───── Materials provided
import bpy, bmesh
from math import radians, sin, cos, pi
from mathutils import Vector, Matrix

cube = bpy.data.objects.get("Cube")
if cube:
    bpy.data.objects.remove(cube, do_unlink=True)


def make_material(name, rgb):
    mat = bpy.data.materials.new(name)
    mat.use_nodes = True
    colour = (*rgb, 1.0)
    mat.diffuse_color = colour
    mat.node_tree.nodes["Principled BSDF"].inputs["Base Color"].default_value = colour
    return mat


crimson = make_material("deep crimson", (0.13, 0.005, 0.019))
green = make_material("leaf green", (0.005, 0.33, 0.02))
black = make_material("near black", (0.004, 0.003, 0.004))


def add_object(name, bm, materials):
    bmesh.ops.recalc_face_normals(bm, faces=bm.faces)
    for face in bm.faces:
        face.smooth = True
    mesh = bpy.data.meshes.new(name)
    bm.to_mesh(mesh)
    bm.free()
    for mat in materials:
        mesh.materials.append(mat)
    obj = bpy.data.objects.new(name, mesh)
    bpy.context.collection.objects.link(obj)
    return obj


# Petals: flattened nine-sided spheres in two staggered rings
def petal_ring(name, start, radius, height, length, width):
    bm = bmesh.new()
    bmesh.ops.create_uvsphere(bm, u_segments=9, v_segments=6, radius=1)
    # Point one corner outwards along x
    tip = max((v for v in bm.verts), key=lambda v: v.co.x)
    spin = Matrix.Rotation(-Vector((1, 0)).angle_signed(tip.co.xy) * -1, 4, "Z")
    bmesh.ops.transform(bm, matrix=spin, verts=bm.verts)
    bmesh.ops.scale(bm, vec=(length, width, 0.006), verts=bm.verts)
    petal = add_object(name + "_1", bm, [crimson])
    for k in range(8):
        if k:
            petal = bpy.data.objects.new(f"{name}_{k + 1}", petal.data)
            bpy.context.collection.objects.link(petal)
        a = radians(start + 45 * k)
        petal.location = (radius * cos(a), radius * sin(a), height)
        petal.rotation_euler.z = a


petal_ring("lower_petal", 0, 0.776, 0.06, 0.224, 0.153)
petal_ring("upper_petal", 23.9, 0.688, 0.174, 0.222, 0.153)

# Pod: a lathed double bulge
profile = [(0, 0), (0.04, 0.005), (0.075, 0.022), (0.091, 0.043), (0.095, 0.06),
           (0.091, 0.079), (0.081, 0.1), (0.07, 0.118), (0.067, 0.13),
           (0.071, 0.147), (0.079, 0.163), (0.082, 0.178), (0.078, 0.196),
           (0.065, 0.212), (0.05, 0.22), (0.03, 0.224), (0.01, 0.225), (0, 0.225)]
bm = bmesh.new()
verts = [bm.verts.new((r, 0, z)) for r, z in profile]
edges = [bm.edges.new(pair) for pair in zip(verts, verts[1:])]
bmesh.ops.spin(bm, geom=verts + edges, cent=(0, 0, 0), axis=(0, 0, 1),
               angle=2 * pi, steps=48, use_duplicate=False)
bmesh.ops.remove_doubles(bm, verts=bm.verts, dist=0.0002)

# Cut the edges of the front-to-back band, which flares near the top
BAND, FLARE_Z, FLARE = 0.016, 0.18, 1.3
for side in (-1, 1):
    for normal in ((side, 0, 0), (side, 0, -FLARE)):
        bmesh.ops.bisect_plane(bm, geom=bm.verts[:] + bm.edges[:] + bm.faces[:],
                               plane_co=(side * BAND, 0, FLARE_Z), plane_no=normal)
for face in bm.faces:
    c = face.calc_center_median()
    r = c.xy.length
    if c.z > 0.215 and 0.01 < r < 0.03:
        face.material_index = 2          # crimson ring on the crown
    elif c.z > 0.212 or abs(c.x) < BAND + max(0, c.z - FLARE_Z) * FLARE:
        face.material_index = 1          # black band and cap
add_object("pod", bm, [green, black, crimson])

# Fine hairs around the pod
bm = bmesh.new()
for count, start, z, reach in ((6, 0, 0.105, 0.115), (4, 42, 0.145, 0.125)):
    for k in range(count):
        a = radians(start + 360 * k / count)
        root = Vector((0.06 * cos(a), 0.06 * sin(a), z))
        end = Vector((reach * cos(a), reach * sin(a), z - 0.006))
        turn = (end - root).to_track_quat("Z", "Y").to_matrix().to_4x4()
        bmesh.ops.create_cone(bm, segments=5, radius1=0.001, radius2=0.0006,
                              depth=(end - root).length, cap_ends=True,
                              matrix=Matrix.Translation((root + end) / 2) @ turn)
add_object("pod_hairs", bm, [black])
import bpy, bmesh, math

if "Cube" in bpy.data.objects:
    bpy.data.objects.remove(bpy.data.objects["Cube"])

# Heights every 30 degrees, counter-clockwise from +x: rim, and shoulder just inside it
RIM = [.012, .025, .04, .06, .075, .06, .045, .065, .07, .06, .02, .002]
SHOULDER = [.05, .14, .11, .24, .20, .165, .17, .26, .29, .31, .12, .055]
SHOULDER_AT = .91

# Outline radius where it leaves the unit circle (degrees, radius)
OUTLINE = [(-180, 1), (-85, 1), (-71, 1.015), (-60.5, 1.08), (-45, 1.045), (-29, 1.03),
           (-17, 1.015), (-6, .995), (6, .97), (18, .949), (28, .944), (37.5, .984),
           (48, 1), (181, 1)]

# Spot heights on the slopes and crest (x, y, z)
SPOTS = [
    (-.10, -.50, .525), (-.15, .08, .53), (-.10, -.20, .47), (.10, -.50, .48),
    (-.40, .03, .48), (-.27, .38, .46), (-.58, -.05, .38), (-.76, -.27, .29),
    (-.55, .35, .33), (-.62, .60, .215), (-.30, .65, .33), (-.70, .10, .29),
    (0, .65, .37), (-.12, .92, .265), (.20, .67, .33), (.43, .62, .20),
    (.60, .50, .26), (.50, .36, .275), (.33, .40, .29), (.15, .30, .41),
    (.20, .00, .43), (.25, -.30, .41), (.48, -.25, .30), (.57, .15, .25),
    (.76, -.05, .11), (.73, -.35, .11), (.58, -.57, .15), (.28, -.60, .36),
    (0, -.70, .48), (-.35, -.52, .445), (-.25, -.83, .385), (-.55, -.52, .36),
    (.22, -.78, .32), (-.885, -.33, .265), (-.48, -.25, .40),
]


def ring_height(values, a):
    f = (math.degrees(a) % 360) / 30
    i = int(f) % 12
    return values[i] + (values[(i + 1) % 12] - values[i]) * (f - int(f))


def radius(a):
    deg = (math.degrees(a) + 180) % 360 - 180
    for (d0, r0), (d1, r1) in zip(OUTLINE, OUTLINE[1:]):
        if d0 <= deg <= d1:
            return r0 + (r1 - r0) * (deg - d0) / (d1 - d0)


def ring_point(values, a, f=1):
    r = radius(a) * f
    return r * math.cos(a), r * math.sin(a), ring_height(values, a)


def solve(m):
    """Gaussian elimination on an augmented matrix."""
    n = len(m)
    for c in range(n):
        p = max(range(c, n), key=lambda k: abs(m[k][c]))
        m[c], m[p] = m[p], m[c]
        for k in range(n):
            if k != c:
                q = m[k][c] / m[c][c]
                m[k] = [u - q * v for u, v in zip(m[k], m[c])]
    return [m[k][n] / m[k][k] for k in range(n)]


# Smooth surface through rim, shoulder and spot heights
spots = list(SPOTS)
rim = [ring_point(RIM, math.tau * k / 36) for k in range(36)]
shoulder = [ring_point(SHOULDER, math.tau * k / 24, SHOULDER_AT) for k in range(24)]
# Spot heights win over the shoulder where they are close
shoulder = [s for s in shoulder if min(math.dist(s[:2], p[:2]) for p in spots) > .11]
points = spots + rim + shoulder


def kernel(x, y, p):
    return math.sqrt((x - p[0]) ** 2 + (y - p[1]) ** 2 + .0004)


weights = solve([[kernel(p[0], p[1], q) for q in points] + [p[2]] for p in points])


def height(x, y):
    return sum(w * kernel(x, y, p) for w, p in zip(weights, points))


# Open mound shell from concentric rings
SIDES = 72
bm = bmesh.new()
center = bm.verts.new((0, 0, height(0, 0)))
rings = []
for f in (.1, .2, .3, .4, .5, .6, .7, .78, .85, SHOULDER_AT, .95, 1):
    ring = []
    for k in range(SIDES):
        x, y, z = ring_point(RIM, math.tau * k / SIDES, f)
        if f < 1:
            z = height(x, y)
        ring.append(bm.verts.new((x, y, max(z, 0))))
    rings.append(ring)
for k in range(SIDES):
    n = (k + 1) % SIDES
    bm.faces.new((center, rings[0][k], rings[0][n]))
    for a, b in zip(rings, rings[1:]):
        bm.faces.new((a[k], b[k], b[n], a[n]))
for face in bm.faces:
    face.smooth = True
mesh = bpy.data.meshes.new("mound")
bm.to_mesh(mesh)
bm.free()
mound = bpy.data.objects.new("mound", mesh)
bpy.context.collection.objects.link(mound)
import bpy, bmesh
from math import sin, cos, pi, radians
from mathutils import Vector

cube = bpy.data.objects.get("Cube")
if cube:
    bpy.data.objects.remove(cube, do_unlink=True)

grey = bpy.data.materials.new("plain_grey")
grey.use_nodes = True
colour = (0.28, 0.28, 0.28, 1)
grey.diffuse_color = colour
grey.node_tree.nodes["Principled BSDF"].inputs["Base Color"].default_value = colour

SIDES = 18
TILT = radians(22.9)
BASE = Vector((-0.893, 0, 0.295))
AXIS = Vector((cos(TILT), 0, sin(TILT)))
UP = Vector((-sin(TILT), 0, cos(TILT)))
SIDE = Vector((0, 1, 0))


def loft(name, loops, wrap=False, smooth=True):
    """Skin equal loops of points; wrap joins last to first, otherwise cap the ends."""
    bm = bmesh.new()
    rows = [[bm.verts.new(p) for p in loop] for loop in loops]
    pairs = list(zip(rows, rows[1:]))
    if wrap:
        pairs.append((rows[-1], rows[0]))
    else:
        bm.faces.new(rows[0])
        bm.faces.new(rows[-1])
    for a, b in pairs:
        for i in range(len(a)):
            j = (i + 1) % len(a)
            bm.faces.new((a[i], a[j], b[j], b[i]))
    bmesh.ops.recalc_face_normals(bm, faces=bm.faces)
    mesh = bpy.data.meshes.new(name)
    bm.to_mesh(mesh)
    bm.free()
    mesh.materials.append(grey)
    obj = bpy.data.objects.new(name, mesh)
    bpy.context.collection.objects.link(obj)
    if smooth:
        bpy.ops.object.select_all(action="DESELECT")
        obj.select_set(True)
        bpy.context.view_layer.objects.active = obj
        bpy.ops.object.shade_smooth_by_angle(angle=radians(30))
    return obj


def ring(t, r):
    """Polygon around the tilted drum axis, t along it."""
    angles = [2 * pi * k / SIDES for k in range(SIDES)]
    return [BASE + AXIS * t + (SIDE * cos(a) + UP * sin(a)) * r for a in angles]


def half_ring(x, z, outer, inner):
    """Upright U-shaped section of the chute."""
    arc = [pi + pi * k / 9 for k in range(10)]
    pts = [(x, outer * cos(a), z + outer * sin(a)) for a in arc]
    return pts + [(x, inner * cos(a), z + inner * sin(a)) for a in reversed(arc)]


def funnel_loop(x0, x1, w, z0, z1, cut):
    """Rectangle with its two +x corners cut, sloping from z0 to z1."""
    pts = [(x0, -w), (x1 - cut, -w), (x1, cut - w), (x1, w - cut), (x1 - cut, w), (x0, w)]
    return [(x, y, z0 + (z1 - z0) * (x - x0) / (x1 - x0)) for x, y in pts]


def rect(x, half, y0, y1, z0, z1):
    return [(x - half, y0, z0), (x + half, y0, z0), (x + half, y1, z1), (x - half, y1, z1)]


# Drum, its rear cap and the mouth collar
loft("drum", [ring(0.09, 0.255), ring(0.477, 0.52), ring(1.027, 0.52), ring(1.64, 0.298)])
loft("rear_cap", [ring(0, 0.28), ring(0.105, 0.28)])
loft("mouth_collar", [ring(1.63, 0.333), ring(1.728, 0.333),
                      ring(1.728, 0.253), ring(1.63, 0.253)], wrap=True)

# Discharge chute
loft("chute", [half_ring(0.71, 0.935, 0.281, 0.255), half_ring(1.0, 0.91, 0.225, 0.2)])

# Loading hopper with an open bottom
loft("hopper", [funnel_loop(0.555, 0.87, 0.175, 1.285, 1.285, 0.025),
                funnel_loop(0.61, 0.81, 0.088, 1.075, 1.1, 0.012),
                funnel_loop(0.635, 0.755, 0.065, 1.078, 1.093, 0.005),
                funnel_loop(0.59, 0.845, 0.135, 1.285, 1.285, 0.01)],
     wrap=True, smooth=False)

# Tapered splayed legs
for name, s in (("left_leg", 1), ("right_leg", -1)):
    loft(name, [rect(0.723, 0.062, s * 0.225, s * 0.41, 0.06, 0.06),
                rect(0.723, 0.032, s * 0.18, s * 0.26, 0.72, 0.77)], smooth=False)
──────────
# Task objective
In the listing above, find the line containing "0.174, 0.222, 0.153)" and the line containing "# Cut the edges", then repeat those two lines and everything between them exactly.

# Written reply
petal_ring("upper_petal", 23.9, 0.688, 0.174, 0.222, 0.153)

# Pod: a lathed double bulge
profile = [(0, 0), (0.04, 0.005), (0.075, 0.022), (0.091, 0.043), (0.095, 0.06),
           (0.091, 0.079), (0.081, 0.1), (0.07, 0.118), (0.067, 0.13),
           (0.071, 0.147), (0.079, 0.163), (0.082, 0.178), (0.078, 0.196),
           (0.065, 0.212), (0.05, 0.22), (0.03, 0.224), (0.01, 0.225), (0, 0.225)]
bm = bmesh.new()
verts = [bm.verts.new((r, 0, z)) for r, z in profile]
edges = [bm.edges.new(pair) for pair in zip(verts, verts[1:])]
bmesh.ops.spin(bm, geom=verts + edges, cent=(0, 0, 0), axis=(0, 0, 1),
               angle=2 * pi, steps=48, use_duplicate=False)
bmesh.ops.remove_doubles(bm, verts=bm.verts, dist=0.0002)

# Cut the edges of the front-to-back band, which flares near the top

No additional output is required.